:: Problem to work on ::
Look through the listing underneath for "back", and copy every line that has it.
━━━━━━━━
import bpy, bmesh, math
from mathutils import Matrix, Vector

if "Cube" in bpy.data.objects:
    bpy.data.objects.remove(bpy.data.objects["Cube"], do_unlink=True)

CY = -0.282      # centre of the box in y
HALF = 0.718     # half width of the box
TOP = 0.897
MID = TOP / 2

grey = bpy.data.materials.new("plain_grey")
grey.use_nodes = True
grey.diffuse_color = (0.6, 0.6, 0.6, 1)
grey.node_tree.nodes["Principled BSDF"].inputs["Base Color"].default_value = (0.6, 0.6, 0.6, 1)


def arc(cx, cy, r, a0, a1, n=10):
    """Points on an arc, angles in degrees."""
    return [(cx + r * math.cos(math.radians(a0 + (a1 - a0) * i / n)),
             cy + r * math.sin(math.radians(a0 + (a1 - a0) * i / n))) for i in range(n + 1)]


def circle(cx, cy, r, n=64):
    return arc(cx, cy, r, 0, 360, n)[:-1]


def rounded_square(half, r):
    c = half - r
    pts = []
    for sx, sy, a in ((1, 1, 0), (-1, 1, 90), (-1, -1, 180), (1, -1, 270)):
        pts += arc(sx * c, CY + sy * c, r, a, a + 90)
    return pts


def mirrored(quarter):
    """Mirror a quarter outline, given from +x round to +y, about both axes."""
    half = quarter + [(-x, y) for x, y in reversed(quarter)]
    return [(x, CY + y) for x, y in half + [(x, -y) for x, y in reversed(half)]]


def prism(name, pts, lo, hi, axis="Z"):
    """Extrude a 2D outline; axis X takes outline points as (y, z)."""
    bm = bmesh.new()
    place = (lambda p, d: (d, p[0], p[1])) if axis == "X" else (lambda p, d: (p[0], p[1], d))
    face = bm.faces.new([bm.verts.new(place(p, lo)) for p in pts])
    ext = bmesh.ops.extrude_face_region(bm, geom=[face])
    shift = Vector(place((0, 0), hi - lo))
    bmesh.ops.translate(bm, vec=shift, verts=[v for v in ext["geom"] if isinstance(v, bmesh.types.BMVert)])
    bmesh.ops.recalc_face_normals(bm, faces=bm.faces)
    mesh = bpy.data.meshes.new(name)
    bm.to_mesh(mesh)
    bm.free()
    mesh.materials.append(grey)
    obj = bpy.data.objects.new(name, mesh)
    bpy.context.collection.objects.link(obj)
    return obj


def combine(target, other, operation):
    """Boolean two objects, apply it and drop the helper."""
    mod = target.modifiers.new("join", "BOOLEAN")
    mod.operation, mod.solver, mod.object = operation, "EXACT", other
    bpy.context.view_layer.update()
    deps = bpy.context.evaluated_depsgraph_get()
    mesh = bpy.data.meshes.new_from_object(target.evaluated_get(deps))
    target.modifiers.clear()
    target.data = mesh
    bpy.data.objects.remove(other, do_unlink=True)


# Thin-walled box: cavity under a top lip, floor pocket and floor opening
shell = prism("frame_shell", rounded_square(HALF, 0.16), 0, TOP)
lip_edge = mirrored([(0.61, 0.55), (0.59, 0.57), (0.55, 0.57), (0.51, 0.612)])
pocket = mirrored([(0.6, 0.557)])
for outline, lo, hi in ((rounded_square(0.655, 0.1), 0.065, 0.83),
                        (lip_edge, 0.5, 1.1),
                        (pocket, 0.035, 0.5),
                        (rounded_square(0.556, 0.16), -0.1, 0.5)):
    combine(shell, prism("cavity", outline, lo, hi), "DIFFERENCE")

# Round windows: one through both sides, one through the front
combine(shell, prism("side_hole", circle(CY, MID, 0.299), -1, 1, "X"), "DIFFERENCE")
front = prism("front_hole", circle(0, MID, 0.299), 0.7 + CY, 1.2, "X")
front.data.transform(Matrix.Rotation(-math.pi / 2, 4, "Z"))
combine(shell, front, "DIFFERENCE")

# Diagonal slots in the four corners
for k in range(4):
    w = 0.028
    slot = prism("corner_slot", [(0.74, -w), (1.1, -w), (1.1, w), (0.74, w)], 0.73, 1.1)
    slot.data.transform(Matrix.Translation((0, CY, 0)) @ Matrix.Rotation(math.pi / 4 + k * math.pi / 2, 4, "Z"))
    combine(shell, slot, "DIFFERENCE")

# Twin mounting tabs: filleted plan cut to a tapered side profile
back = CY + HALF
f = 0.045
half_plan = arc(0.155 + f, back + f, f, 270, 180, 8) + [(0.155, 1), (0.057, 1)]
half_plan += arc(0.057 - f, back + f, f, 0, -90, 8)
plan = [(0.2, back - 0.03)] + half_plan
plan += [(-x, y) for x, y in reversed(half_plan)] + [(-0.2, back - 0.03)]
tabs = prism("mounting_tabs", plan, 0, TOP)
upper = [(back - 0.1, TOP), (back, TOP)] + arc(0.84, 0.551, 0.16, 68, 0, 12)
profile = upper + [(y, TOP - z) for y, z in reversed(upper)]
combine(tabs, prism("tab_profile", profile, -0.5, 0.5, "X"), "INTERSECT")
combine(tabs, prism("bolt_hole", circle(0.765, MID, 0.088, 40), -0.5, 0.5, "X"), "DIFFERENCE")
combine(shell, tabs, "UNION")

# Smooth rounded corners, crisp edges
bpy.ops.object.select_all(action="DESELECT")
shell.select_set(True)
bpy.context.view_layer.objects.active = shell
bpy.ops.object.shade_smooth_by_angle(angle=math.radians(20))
━━━━━━━━
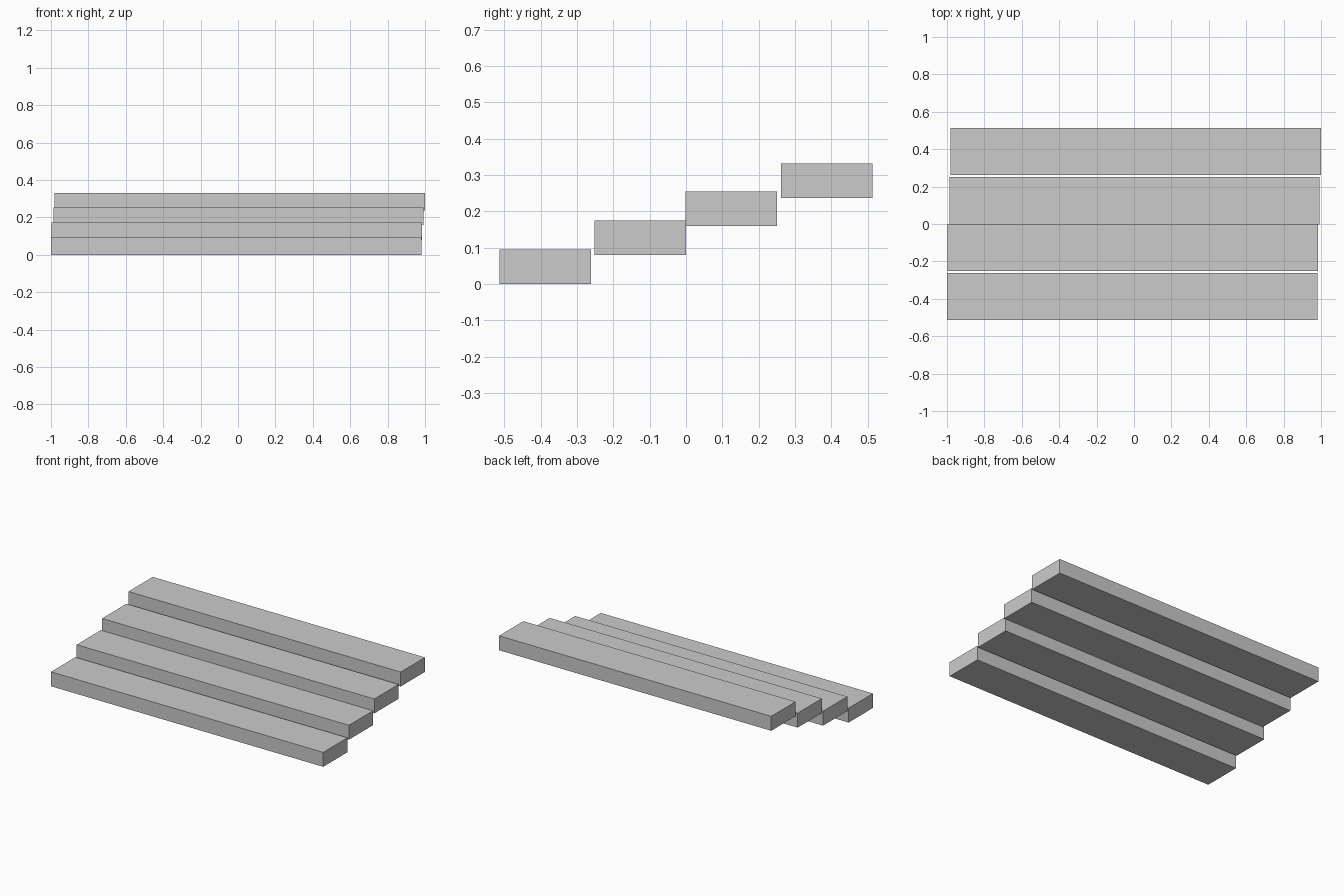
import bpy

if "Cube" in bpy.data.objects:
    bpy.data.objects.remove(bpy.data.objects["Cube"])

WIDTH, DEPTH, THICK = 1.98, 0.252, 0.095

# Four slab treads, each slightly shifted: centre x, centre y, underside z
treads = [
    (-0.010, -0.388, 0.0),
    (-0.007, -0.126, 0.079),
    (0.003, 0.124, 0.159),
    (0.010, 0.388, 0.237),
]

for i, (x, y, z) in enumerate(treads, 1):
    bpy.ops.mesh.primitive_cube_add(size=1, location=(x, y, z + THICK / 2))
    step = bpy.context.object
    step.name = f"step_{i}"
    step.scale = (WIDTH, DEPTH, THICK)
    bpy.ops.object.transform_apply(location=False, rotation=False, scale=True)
━━━━━━━━
:: Solution for this problem ::
back = CY + HALF
half_plan = arc(0.155 + f, back + f, f, 270, 180, 8) + [(0.155, 1), (0.057, 1)]
half_plan += arc(0.057 - f, back + f, f, 0, -90, 8)
plan = [(0.2, back - 0.03)] + half_plan
plan += [(-x, y) for x, y in reversed(half_plan)] + [(-0.2, back - 0.03)]
upper = [(back - 0.1, TOP), (back, TOP)] + arc(0.84, 0.551, 0.16, 68, 0, 12)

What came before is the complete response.